In 2014 the world´s death toll in commercial air transport rose nearly four times over the 2013 numbers. Spectacular accidents crippled the unprecedented safety record of the previous year. However Middle East operators as a whole showed no increase.
Accident numbers reached their second highest level in ten years, writes Jan-Arwed Richter, founder of the Hamburg Jet Airliner Crash Data Evaluation Centre (JACDEC). The number stands almost four times higher than in the previous year, when only 251 people were killed in aviation accidents, Richter explained.
About half of the fatalities came from the Asia-Pacific region. Although flying remains the safest way of travelling, 2014 marks an atypical year following a series of years with falling numbers of victims.
The world’s new leading airline in terms of its safety record, is Cathay Pacific from Hong Kong, followed by Emirates, EVA Air of Taiwan and Air Canada. The safest airline in Europe is now the Dutch KLM in fifth place, ahead of Air New Zealand and Qantas of Australia.
However the Middle East comes out well, maintaining incident levels at 57, and with the two UAE operators bracketing the top ten. Emirates came second only to Cathay Pacific, while Etihad ranked tenth out of 60.
Lufthansa remains unchanged claimed their 12th place.
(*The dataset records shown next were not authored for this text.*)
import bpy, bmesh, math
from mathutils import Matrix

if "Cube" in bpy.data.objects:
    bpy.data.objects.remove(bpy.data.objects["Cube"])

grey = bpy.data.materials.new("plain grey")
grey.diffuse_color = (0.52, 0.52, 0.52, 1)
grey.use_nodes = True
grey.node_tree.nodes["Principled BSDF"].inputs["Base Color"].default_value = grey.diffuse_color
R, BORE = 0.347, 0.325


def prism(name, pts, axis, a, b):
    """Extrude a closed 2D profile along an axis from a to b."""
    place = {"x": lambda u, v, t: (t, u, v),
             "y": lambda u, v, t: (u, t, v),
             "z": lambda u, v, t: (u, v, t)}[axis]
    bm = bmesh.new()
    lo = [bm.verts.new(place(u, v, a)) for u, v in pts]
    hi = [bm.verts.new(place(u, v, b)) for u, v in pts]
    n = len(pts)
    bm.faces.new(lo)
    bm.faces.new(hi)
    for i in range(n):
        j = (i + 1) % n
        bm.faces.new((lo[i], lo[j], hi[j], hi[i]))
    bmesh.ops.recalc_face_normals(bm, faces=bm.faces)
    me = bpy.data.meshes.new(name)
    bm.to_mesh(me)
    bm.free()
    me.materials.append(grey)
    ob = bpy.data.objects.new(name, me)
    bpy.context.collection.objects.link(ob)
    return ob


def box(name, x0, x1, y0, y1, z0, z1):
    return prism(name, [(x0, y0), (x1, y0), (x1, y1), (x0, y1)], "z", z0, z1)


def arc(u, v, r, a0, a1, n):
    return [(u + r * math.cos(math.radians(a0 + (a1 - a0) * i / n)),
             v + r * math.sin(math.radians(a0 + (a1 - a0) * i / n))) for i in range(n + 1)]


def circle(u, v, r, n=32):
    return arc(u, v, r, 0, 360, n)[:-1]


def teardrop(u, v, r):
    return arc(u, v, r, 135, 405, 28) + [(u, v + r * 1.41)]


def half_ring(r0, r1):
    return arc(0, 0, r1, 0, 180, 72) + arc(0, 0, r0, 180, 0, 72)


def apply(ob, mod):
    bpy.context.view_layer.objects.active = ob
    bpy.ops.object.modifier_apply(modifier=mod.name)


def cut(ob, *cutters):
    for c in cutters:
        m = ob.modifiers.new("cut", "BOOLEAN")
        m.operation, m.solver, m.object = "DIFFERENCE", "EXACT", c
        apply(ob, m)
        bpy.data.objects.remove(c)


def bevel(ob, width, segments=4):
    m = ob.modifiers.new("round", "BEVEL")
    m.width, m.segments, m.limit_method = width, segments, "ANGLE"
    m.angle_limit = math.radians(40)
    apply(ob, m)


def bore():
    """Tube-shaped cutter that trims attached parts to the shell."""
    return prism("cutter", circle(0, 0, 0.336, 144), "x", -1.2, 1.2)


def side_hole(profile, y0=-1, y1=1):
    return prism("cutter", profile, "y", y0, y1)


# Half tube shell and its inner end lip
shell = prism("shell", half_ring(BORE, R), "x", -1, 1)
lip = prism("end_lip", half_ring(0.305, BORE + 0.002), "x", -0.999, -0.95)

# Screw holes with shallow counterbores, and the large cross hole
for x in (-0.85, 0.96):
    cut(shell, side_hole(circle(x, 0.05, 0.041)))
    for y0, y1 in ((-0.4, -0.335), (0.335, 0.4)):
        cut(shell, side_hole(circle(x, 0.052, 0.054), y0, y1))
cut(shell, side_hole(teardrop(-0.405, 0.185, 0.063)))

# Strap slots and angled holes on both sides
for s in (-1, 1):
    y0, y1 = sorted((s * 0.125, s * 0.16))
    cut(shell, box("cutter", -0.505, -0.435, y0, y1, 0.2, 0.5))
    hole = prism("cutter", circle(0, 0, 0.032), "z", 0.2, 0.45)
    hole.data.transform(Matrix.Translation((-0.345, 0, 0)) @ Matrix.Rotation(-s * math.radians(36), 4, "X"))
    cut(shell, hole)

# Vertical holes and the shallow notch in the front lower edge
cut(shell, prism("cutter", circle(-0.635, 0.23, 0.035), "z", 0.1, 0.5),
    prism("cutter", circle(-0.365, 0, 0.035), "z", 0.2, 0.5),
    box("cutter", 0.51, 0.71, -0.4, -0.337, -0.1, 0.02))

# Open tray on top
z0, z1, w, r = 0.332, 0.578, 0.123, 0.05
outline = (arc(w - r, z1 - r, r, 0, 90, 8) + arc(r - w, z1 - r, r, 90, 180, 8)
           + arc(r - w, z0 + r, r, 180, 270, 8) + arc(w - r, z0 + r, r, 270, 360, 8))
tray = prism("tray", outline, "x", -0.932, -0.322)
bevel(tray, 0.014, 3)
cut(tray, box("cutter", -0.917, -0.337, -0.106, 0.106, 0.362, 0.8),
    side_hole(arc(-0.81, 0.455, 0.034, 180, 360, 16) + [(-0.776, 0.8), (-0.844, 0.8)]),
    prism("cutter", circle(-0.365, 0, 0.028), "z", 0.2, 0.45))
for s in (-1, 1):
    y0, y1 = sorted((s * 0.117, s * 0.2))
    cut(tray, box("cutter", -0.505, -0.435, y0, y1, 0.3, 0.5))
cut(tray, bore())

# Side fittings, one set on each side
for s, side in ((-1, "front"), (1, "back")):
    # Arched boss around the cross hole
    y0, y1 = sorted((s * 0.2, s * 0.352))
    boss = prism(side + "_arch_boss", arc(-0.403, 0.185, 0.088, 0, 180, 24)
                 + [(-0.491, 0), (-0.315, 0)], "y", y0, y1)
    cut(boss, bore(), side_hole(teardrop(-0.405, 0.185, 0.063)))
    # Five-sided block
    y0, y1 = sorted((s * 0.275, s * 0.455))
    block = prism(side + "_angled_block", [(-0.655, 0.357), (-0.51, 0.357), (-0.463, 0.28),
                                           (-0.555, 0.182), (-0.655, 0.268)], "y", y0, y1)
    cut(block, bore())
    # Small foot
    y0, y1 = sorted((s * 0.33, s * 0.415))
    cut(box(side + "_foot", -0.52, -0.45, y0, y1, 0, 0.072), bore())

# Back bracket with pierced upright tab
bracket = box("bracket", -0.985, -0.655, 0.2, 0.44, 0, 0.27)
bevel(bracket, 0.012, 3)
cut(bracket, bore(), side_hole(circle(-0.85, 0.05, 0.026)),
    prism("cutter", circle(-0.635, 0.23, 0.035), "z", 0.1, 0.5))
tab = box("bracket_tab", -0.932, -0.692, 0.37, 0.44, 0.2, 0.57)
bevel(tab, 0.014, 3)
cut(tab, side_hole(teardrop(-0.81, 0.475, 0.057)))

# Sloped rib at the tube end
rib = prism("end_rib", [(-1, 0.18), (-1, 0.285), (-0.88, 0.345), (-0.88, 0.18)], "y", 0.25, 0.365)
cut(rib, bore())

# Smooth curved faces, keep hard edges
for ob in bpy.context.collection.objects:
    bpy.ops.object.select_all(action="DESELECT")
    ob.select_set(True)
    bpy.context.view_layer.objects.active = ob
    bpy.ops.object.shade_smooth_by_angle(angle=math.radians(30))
Germany’s second largest airline Air Berlin climbed from 26th to 20th place.
From the 60 largest airlines included, more than half a dozen lost one of their aircraft, says the article. The JACDEC safety score is primarily calculated by the revenue traffic performance of an airline in relation to the number of serious incidents and total losses it experienced up to 30 years back.
The safest regions were North America and Eurasia (including Russia plus all GUS States east of Ukraine). These regions stand out, with not a single flight accident death in 2014.
Most deaths occurred in the Asia-Pacific region, where the half of all fatalities occurred in the past year.